Report, in full, each line of the material below in which the string "None" occurs.

+ + +

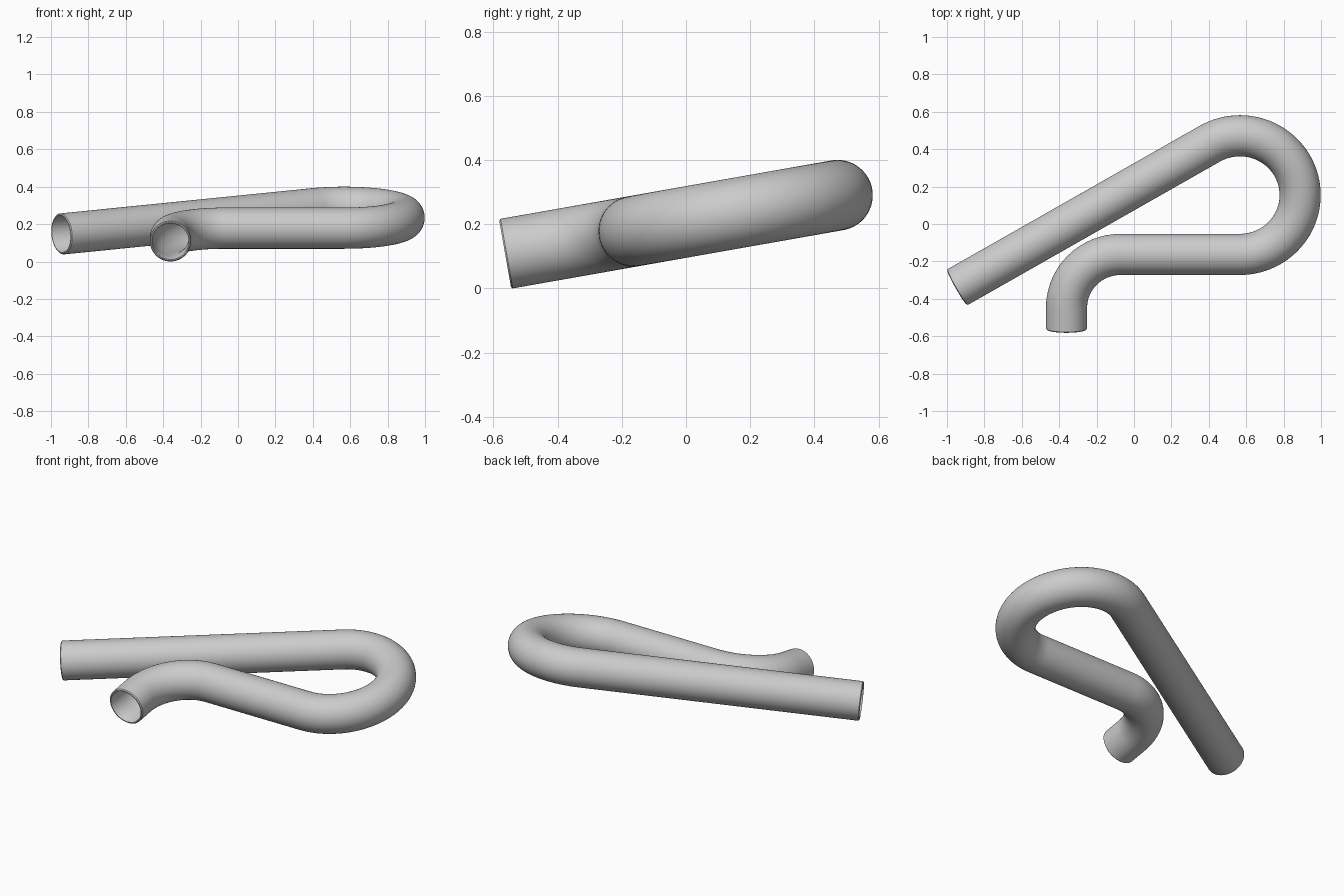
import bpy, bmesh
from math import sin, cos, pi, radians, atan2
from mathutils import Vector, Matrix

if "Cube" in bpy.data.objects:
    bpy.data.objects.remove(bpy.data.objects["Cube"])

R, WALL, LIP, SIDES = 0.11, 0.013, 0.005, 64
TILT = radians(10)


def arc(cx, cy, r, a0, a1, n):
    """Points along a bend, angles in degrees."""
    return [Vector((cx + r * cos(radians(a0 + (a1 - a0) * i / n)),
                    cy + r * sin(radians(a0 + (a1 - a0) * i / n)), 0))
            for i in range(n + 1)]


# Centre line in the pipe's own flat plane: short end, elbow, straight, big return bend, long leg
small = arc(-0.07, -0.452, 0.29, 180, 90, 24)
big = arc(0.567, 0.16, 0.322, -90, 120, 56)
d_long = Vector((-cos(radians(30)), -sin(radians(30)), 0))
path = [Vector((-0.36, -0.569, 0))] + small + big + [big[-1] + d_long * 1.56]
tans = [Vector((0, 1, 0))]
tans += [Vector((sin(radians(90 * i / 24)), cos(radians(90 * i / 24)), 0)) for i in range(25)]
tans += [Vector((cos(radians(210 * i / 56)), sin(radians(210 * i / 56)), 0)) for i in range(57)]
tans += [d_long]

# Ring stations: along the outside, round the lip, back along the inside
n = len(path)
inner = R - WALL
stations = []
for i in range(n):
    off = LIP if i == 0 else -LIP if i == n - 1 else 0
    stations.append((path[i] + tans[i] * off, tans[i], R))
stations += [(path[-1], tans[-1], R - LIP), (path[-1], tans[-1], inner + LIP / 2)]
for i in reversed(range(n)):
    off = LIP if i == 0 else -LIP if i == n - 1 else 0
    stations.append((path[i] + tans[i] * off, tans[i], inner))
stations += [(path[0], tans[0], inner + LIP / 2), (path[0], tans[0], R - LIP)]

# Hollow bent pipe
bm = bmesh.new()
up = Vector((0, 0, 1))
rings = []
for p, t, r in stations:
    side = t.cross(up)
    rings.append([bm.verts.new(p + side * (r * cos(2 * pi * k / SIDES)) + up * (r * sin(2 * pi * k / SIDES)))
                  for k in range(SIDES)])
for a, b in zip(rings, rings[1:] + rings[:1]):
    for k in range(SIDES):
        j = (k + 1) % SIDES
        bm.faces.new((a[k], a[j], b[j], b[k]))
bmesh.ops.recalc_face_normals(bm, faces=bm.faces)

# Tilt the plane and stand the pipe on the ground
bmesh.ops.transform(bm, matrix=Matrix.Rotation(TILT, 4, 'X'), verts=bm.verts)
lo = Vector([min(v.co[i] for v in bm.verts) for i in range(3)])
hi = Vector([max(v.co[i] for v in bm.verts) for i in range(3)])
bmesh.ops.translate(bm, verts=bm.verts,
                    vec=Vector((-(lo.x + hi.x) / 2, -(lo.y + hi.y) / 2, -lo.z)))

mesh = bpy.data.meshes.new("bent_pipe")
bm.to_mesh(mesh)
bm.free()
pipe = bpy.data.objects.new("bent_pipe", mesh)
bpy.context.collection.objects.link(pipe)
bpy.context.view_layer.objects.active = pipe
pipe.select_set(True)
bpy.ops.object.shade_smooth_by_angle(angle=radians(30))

+ + +

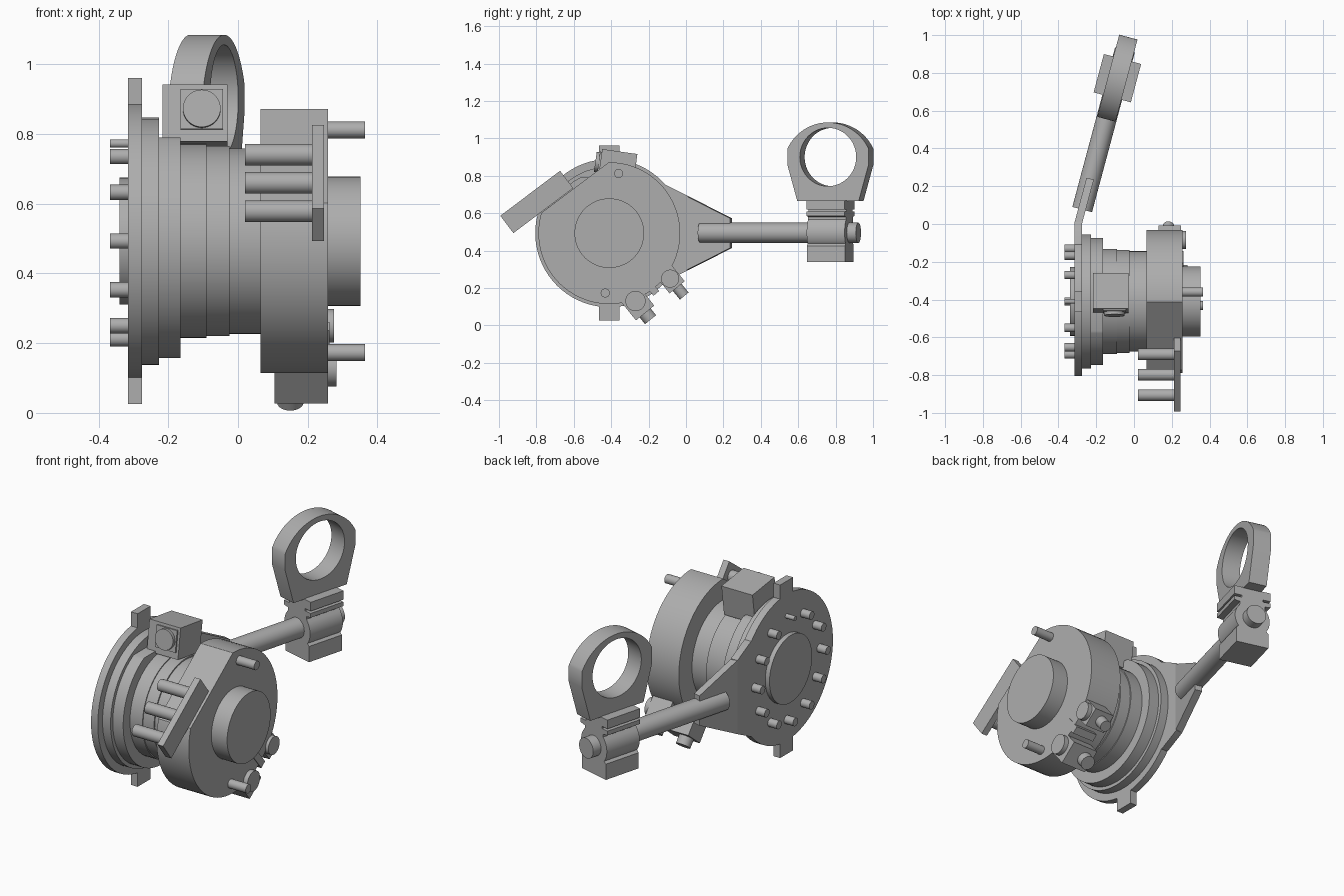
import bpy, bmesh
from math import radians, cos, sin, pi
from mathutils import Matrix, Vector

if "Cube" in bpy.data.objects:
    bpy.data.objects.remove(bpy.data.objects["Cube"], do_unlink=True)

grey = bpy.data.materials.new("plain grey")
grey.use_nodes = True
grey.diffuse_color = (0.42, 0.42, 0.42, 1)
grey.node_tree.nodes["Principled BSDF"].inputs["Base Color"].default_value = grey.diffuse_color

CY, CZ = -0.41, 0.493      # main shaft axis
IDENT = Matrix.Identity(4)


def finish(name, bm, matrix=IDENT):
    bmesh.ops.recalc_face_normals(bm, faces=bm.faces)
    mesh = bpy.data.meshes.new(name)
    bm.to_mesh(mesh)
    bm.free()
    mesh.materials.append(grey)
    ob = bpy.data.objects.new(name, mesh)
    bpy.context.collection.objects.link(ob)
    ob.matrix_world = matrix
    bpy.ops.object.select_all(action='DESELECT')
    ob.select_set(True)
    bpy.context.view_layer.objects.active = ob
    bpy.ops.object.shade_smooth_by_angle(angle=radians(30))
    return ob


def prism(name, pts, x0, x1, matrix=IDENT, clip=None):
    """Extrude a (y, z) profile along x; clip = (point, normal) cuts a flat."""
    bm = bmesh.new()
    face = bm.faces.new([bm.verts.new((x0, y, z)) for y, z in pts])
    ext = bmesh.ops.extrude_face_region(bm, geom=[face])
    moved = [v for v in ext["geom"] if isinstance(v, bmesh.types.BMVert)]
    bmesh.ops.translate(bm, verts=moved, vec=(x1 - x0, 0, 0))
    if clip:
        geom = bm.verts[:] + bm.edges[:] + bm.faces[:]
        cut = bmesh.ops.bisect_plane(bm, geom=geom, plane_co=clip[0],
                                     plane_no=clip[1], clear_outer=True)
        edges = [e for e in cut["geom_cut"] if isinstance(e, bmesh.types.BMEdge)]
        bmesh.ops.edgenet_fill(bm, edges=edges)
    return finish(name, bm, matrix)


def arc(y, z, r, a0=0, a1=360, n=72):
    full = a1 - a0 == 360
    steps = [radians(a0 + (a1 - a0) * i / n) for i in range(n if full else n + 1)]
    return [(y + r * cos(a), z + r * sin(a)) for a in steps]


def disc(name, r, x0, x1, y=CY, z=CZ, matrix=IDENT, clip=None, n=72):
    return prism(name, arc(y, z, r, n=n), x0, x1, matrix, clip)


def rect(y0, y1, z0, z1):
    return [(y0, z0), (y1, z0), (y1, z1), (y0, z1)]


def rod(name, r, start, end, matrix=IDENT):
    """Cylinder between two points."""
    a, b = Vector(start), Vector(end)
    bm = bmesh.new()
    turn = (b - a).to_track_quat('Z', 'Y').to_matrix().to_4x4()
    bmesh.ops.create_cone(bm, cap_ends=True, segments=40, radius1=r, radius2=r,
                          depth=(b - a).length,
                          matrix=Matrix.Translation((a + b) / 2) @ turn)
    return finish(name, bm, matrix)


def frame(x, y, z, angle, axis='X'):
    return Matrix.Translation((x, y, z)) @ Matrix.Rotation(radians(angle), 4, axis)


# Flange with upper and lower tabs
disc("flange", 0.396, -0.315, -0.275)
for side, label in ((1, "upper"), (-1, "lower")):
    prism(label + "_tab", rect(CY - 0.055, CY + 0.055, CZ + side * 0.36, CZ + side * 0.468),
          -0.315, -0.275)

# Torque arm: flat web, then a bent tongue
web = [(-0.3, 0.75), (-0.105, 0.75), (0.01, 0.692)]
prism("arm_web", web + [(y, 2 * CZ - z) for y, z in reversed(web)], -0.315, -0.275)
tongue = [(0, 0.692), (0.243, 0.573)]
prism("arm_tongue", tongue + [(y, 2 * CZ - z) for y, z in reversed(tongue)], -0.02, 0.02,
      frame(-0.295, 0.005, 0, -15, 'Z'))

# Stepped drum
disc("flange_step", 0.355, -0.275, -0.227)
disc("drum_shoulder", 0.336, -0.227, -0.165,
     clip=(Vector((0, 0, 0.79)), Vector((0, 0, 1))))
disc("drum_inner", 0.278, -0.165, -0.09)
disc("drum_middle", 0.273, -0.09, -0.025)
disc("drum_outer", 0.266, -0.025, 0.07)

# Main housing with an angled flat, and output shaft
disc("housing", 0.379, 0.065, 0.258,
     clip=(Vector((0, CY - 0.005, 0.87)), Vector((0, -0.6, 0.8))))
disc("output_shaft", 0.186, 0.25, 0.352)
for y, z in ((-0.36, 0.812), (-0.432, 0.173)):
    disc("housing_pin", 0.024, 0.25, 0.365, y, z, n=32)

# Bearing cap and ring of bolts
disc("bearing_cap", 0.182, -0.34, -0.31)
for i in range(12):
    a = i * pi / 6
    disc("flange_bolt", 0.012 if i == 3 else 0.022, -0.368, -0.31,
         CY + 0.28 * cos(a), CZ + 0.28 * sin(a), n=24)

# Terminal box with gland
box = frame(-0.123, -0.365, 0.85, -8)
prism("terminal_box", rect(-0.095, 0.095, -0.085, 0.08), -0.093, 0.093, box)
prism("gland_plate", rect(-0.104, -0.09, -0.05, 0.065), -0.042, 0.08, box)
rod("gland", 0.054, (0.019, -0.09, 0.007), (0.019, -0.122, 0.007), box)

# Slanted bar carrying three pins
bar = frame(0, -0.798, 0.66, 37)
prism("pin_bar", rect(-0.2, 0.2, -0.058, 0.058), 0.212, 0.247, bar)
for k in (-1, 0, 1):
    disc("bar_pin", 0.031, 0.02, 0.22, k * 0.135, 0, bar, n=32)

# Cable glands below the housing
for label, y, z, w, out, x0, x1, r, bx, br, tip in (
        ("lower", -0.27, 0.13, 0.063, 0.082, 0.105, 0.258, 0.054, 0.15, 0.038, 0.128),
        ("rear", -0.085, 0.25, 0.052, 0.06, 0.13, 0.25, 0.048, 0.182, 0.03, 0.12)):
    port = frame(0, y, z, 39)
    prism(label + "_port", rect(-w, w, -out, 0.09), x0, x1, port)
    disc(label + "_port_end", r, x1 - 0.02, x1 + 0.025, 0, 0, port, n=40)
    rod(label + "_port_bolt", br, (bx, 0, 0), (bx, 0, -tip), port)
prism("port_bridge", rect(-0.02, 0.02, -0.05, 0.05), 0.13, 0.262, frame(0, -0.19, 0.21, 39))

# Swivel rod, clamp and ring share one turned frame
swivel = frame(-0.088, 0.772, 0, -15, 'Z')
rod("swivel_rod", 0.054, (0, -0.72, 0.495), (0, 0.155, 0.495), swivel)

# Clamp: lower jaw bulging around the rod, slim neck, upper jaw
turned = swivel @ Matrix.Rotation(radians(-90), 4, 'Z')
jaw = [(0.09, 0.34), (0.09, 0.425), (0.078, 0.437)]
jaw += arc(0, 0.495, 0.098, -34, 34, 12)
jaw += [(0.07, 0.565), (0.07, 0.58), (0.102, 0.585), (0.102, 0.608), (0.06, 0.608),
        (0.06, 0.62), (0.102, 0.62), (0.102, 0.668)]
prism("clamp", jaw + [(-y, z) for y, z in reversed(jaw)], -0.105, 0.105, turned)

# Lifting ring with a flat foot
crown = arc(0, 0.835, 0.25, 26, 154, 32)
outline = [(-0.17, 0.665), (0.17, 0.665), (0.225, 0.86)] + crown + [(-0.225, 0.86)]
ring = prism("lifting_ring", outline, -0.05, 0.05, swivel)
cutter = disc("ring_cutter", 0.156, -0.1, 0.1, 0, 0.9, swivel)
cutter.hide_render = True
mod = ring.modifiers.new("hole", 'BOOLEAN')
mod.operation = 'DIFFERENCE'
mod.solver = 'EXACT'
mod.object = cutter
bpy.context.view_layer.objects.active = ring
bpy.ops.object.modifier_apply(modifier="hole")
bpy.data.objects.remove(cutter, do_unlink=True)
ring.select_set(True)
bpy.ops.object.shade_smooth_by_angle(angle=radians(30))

+ + +

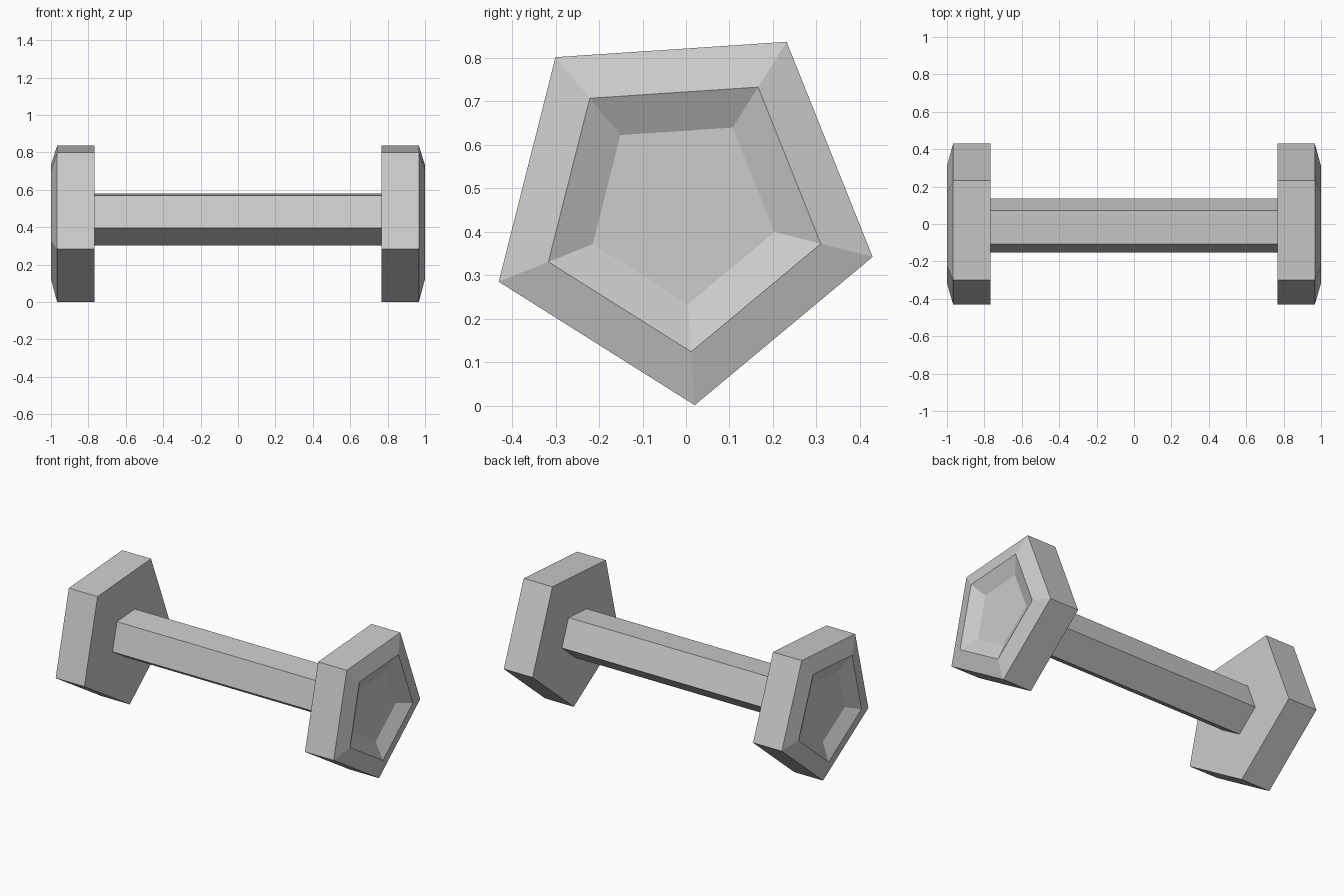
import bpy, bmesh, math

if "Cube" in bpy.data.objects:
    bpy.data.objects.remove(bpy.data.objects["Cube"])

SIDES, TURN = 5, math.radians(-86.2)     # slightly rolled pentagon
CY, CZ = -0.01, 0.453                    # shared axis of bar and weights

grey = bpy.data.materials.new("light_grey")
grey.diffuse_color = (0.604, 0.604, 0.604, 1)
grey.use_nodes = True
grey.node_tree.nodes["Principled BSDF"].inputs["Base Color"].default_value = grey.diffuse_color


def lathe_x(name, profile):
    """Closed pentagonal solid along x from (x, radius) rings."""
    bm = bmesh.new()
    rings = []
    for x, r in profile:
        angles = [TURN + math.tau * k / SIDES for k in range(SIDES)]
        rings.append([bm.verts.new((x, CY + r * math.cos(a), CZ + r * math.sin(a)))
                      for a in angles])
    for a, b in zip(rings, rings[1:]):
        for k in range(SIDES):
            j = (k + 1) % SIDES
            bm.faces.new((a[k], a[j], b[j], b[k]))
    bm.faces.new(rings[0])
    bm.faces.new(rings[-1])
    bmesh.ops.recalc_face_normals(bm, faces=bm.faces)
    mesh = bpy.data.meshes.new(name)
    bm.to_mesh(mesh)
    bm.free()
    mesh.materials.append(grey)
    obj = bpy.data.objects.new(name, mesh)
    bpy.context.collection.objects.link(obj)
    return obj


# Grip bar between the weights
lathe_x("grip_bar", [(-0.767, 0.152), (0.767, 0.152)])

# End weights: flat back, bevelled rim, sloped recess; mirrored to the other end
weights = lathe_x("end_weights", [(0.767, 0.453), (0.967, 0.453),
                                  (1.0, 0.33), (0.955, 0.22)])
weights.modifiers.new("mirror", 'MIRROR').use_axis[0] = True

+ + +

Answer –
def prism(name, pts, x0, x1, matrix=IDENT, clip=None):
def disc(name, r, x0, x1, y=CY, z=CZ, matrix=IDENT, clip=None, n=72):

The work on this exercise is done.